| DATA FOR THE TASK |
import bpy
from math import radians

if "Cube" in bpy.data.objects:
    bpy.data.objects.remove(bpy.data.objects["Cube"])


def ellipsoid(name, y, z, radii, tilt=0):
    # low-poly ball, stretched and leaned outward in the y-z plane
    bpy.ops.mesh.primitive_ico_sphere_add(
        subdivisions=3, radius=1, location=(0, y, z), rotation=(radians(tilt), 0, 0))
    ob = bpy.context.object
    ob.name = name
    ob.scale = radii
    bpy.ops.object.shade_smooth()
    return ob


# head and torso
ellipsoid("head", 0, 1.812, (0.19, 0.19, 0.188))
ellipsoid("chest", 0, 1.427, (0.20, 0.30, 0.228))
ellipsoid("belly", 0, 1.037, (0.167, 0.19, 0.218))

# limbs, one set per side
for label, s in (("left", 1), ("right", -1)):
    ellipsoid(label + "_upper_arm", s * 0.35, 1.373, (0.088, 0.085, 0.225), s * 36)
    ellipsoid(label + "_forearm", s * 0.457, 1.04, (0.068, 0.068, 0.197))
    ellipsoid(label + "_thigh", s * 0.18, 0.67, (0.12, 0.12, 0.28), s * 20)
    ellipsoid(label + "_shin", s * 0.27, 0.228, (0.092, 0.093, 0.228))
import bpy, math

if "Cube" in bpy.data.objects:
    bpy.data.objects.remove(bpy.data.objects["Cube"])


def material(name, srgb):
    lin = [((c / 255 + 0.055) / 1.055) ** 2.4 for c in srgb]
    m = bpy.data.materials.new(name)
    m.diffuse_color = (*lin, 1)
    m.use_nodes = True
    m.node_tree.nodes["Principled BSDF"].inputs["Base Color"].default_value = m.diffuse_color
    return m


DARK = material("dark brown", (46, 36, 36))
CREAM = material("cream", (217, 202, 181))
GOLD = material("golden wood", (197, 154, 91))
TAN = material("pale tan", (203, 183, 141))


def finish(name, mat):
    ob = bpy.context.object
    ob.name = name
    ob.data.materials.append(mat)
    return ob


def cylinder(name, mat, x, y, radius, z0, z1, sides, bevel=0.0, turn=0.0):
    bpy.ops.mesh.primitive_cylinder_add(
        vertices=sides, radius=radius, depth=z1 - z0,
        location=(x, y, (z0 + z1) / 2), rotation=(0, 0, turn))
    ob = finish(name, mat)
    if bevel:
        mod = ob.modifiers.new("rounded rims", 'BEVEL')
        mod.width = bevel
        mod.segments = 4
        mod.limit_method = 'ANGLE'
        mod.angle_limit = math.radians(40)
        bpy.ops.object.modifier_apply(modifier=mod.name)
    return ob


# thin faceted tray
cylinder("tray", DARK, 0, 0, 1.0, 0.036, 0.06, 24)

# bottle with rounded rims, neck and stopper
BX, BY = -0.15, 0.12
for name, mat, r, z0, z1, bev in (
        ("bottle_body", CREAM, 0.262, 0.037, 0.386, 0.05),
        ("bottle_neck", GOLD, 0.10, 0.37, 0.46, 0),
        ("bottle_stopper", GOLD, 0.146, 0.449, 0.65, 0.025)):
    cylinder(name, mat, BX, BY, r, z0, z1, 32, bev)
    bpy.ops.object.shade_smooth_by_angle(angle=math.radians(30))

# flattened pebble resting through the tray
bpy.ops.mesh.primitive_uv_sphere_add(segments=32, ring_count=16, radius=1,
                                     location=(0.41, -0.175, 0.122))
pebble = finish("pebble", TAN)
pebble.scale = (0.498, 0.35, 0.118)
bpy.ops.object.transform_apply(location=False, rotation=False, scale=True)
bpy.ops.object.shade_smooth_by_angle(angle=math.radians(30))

| INSTRUCTIONS FOR THE TASK |
Write out once more the lines above beginning at the line with "(217, 202, 181))"; continue through the final line and stop there.

| WRITTEN SOLUTION |
CREAM = material("cream", (217, 202, 181))
GOLD = material("golden wood", (197, 154, 91))
TAN = material("pale tan", (203, 183, 141))


def finish(name, mat):
    ob = bpy.context.object
    ob.name = name
    ob.data.materials.append(mat)
    return ob


def cylinder(name, mat, x, y, radius, z0, z1, sides, bevel=0.0, turn=0.0):
    bpy.ops.mesh.primitive_cylinder_add(
        vertices=sides, radius=radius, depth=z1 - z0,
        location=(x, y, (z0 + z1) / 2), rotation=(0, 0, turn))
    ob = finish(name, mat)
    if bevel:
        mod = ob.modifiers.new("rounded rims", 'BEVEL')
        mod.width = bevel
        mod.segments = 4
        mod.limit_method = 'ANGLE'
        mod.angle_limit = math.radians(40)
        bpy.ops.object.modifier_apply(modifier=mod.name)
    return ob


# thin faceted tray
cylinder("tray", DARK, 0, 0, 1.0, 0.036, 0.06, 24)

# bottle with rounded rims, neck and stopper
BX, BY = -0.15, 0.12
for name, mat, r, z0, z1, bev in (
        ("bottle_body", CREAM, 0.262, 0.037, 0.386, 0.05),
        ("bottle_neck", GOLD, 0.10, 0.37, 0.46, 0),
        ("bottle_stopper", GOLD, 0.146, 0.449, 0.65, 0.025)):
    cylinder(name, mat, BX, BY, r, z0, z1, 32, bev)
    bpy.ops.object.shade_smooth_by_angle(angle=math.radians(30))

# flattened pebble resting through the tray
bpy.ops.mesh.primitive_uv_sphere_add(segments=32, ring_count=16, radius=1,
                                     location=(0.41, -0.175, 0.122))
pebble = finish("pebble", TAN)
pebble.scale = (0.498, 0.35, 0.118)
bpy.ops.object.transform_apply(location=False, rotation=False, scale=True)
bpy.ops.object.shade_smooth_by_angle(angle=math.radians(30))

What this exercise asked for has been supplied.